A spell was cast on me the first time I entered a library. I didn’t realise it at the time, but each book I read brought me a step closer to my dream of becoming a writer.
A dream I’ll admit I was tempted to abandon over the years as I threw away stories that just wouldn’t come together, stories I loved but lacked that special something to convince others of the same and throughout it all a voice in my head telling me to trade my dreams for something small and sensible.
“The spell that was cast all those years ago isn’t done with me yet“Stacey Thomas
It must have been a spell that convinced me to keep going as I soon found my way to what would eventually become The Revels. My story owes a great debt to the books I’ve read that capture so much of what I love about historical fiction from Stacey Halls’ The Familiars, Bridget Collins’ The Binding, Maggie O’Farrell’s Hamnet, Susanna Clarke’s Jonathan Strange & Mr Norrell and Ronald Bassett’s Witchfinder General.

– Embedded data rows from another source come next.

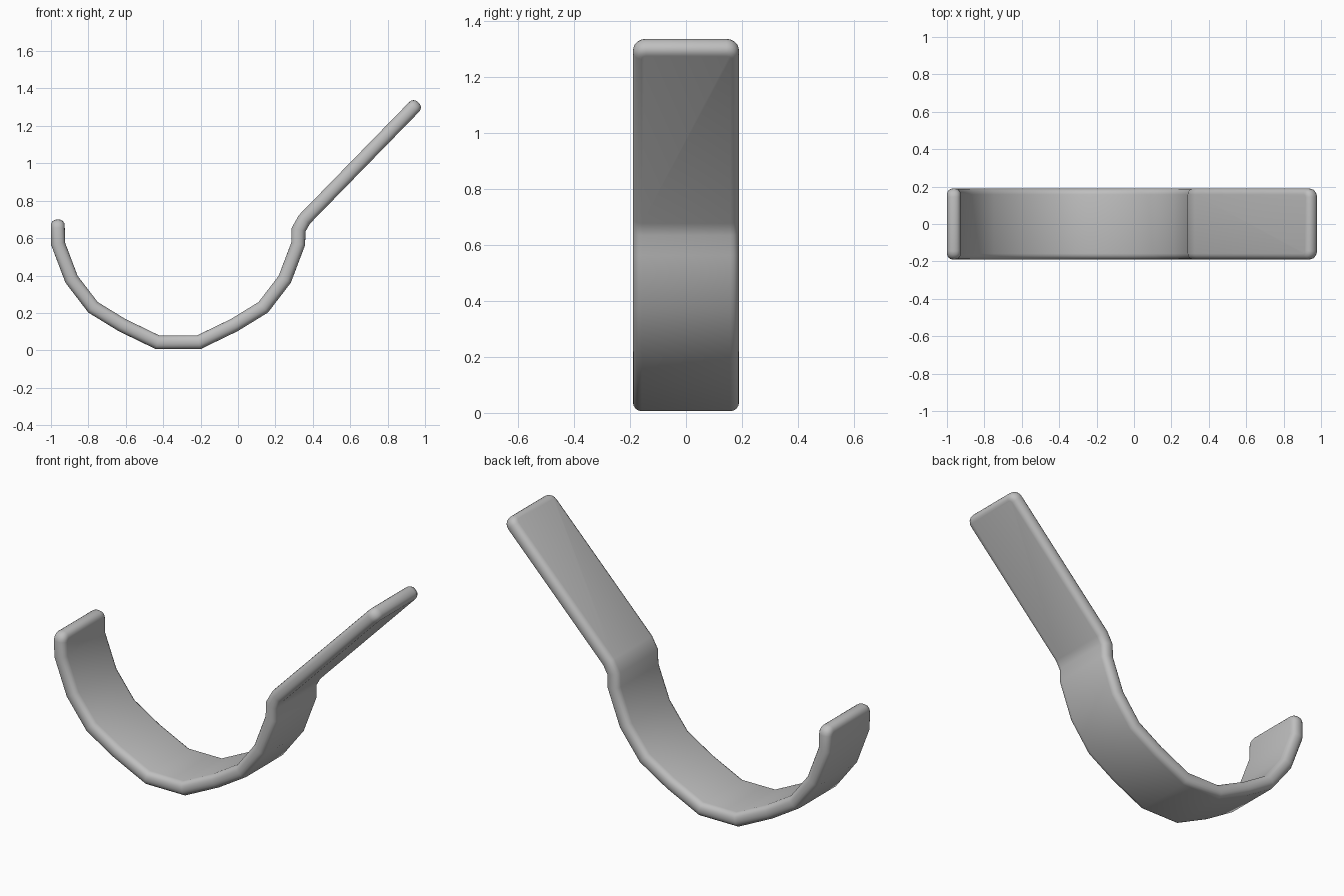
import bpy
import bmesh
from mathutils import Vector

cube = bpy.data.objects.get("Cube")
if cube:
    bpy.data.objects.remove(cube, do_unlink=True)

WIDTH = 0.38
THICK = 0.074
CENTRE = -0.32

# One colour for the whole bracket
grey = bpy.data.materials.new("light grey")
grey.use_nodes = True
colour = (0.52, 0.52, 0.52, 1)
grey.diffuse_color = colour
grey.node_tree.nodes["Principled BSDF"].inputs["Base Color"].default_value = colour

# Centreline: faceted half ring, then a straight slanted arm
half = [(-0.962, 0.57), (-0.89, 0.38), (-0.775, 0.23), (-0.62, 0.135), (-0.43, 0.043)]
mirrored = [(2 * CENTRE - x, z) for x, z in reversed(half)]
path = [(-0.964, 0.70)] + half + mirrored + [(0.324, 0.645), (0.355, 0.70), (0.965, 1.325)]
path = [Vector(p) for p in path]


def offset(points, distance):
    """Mitred sideways offset of an open path."""
    result = []
    for i, p in enumerate(points):
        before = (p - points[i - 1]).normalized() if i else None
        after = (points[i + 1] - p).normalized() if i < len(points) - 1 else None
        before, after = before or after, after or before
        n1, n2 = Vector((-before.y, before.x)), Vector((-after.y, after.x))
        n = (n1 + n2).normalized()
        result.append(p + n * distance / n.dot(n1))
    return result


# Sweep a rectangular section along the path
bm = bmesh.new()
inner, outer = offset(path, THICK / 2), offset(path, -THICK / 2)
rings = []
for a, b in zip(inner, outer):
    section = [(a, -1), (a, 1), (b, 1), (b, -1)]
    rings.append([bm.verts.new((p.x, s * WIDTH / 2, p.y)) for p, s in section])
for r, s in zip(rings, rings[1:]):
    for k in range(4):
        m = (k + 1) % 4
        bm.faces.new((r[k], r[m], s[m], s[k]))
bm.faces.new(rings[0])
bm.faces.new(rings[-1])
bmesh.ops.recalc_face_normals(bm, faces=bm.faces)

# Round the strip's end corners in plan
corners = [bm.edges.get((r[a], r[b])) for r in (rings[0], rings[-1]) for a, b in ((1, 2), (3, 0))]
bmesh.ops.bevel(bm, geom=corners, offset=0.045, segments=4, profile=0.5, affect='EDGES')

mesh = bpy.data.meshes.new("curved_strap_bracket")
bm.to_mesh(mesh)
bm.free()
mesh.materials.append(grey)
bracket = bpy.data.objects.new("curved_strap_bracket", mesh)
bpy.context.collection.objects.link(bracket)

# Soft rounded rim all the way around
bevel = bracket.modifiers.new("rounded rim", 'BEVEL')
bevel.width = 0.032
bevel.segments = 4
bevel.limit_method = 'ANGLE'
bevel.angle_limit = 1.05

bpy.context.view_layer.objects.active = bracket
bracket.select_set(True)
bpy.ops.object.modifier_apply(modifier=bevel.name)
bpy.ops.object.shade_smooth_by_angle(angle=0.9)
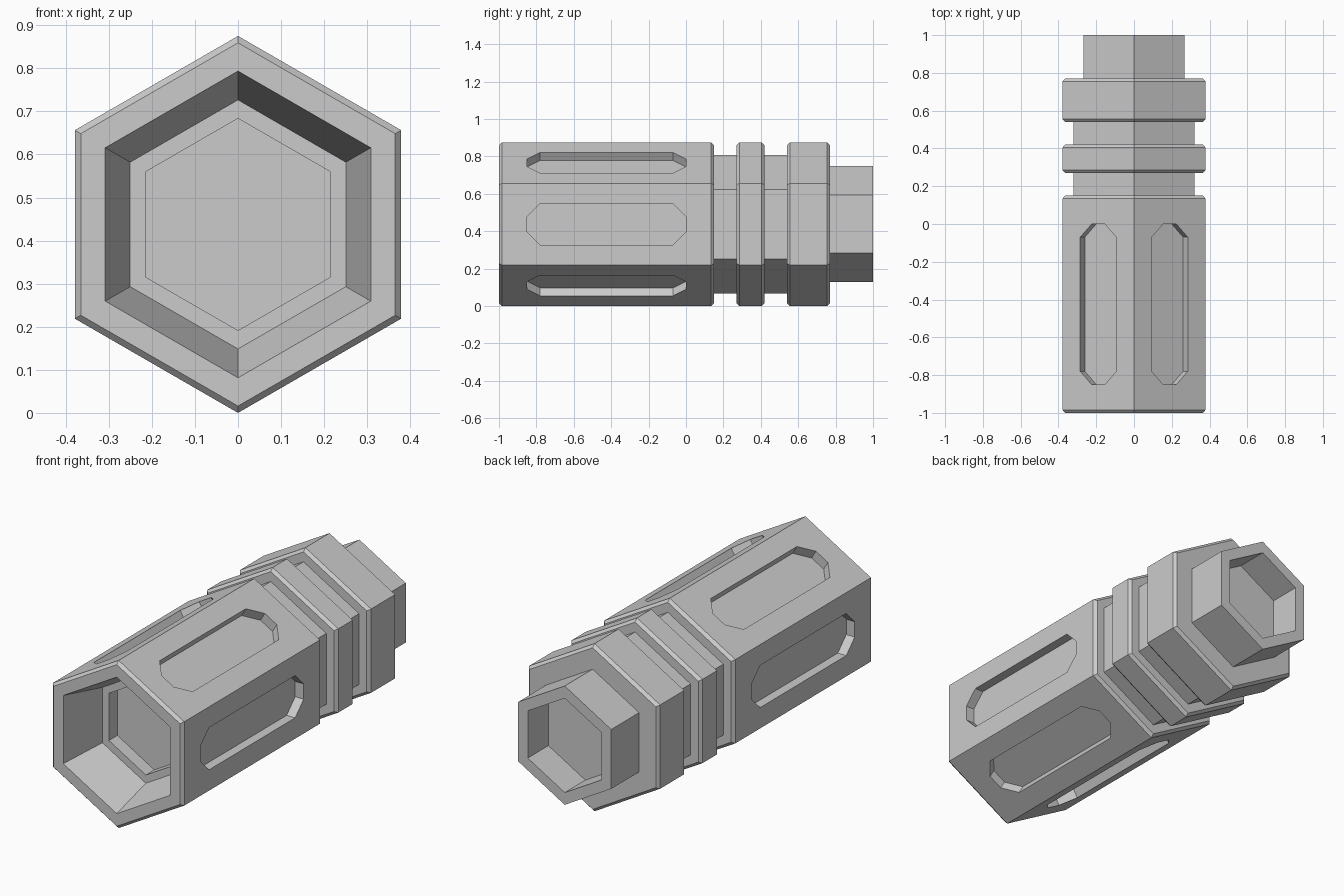
import bpy, bmesh, math
from mathutils import Matrix

cube = bpy.data.objects.get("Cube")
if cube:
    bpy.data.objects.remove(cube, do_unlink=True)

R, CH = 0.4375, 0.016          # outer corner radius, edge chamfer
GROOVE, NECK, BORE = 0.37, 0.31, 0.246
TO_AXIS = Matrix.Translation((0, 0, R))

grey = bpy.data.materials.new("grey metal")
grey.use_nodes = True
grey.diffuse_color = (0.6, 0.6, 0.6, 1)
grey.node_tree.nodes["Principled BSDF"].inputs["Base Color"].default_value = (0.6, 0.6, 0.6, 1)


def make_object(name, bm):
    bmesh.ops.recalc_face_normals(bm, faces=bm.faces)
    mesh = bpy.data.meshes.new(name)
    bm.to_mesh(mesh)
    bm.free()
    mesh.materials.append(grey)
    obj = bpy.data.objects.new(name, mesh)
    bpy.context.collection.objects.link(obj)
    return obj


def hex_rings(profile):
    """Sweep (y, corner radius) stations into a closed hexagonal solid."""
    bm = bmesh.new()
    rings = []
    for y, r in profile:
        angles = [math.radians(30 + 60 * i) for i in range(6)]
        rings.append([bm.verts.new((r * math.cos(a), y, R + r * math.sin(a))) for a in angles])
    for a, b in zip(rings, rings[1:]):
        for i in range(6):
            j = (i + 1) % 6
            bm.faces.new((a[i], a[j], b[j], b[i]))
    bm.faces.new(rings[0])
    bm.faces.new(rings[-1])
    return bm


def collar(start, end):
    """Chamfered full-width section."""
    return [(start, R - CH), (start + CH, R), (end - CH, R), (end, R - CH)]


# Hexagonal body: front cup, barrel, two collars, neck and rear socket
profile = [(-0.69, BORE), (-0.76, BORE), (-0.76, 0.289), (-1, 0.356)]
profile += collar(-1, 0.15) + [(0.15, GROOVE), (0.27, GROOVE)]
profile += collar(0.27, 0.42) + [(0.42, GROOVE), (0.54, GROOVE)]
profile += collar(0.54, 0.77) + [(0.77, NECK), (1, NECK), (1, BORE), (0.83, BORE)]
body = make_object("hexagonal_body", hex_rings(profile))

# Clipped-corner slots, one on each barrel flat
bm = bmesh.new()
y0, y1, half, clip = -0.85, 0.0, 0.11, 0.07
outline = [(y0, half - clip), (y0 + clip, half), (y1 - clip, half), (y1, half - clip)]
outline += [(y, -t) for y, t in reversed(outline)]
for k in range(6):
    turn = TO_AXIS @ Matrix.Rotation(math.radians(60 * k), 4, 'Y')
    low, high = ([bm.verts.new(turn @ Matrix.Translation((x, 0, 0)) @ Matrix.Translation((0, y, t)).to_translation())
                  for y, t in outline] for x in (0.33, 0.45))
    bm.faces.new(low)
    bm.faces.new(high)
    for i in range(len(low)):
        j = (i + 1) % len(low)
        bm.faces.new((low[i], low[j], high[j], high[i]))
cutter = make_object("slot_cutter", bm)
cutter.hide_render = True

# Cut the slots and discard the cutter
cut = body.modifiers.new("slots", 'BOOLEAN')
cut.operation = 'DIFFERENCE'
cut.solver = 'EXACT'
cut.object = cutter
evaluated = body.evaluated_get(bpy.context.evaluated_depsgraph_get())
baked = bpy.data.meshes.new_from_object(evaluated)
body.modifiers.clear()
body.data = baked
bpy.data.objects.remove(cutter, do_unlink=True)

However, the premise for The Revels was sparked by my research into the witchfinder Matthew Hopkins. I remember my shock at discovering the number of alleged witches he killed and the age at which he took up his profession. He was only in his early twenties when he became a witch-hunter and even assumed the fake title of Witchfinder General to assert his authority. Hopkins’ rise coincided with the chaos of the English Civil War and the culture of misinformation that swept through 17th-century England.
During this period, witch pamphlets were in vogue and people would read exaggerated accounts of contemporary witch trials. At the time The Revels is set, readers were still reeling from ‘A Most Certain, Strange, and True Discovery of a Witch,’ which describes a group of Roundhead soldiers happening upon a witch dancing upon the River of Newbury and ending her merriment with a cascade of bullets.
My research gave me a wealth of information to draw upon and on reflection, my story could have taken many different paths. However, The Revels came about from the one question that wouldn’t leave me alone until I answered it: Why would someone choose to become a witch-hunter? From this emerged my main character Nicholas Pearce, a young man who’s both a witch and witch-hunter. However, this detail, while intriguing, isn’t a story. I’m therefore so grateful to my editor, agent, tutors, beta readers, etc who read The Revels and asked me the questions that helped me turn my idea into a story.
It feels surreal to realise in a few months I’ll be able to hold a finished copy of my book in my hands. But the spell that was cast all those years ago isn’t done with me yet. It won’t let go until I pass on the story that has been years in the making, silently shaping itself from the ashes of past projects. I’m letting go now and handing the story to you. A sort of magic, but one I hope you’ll like.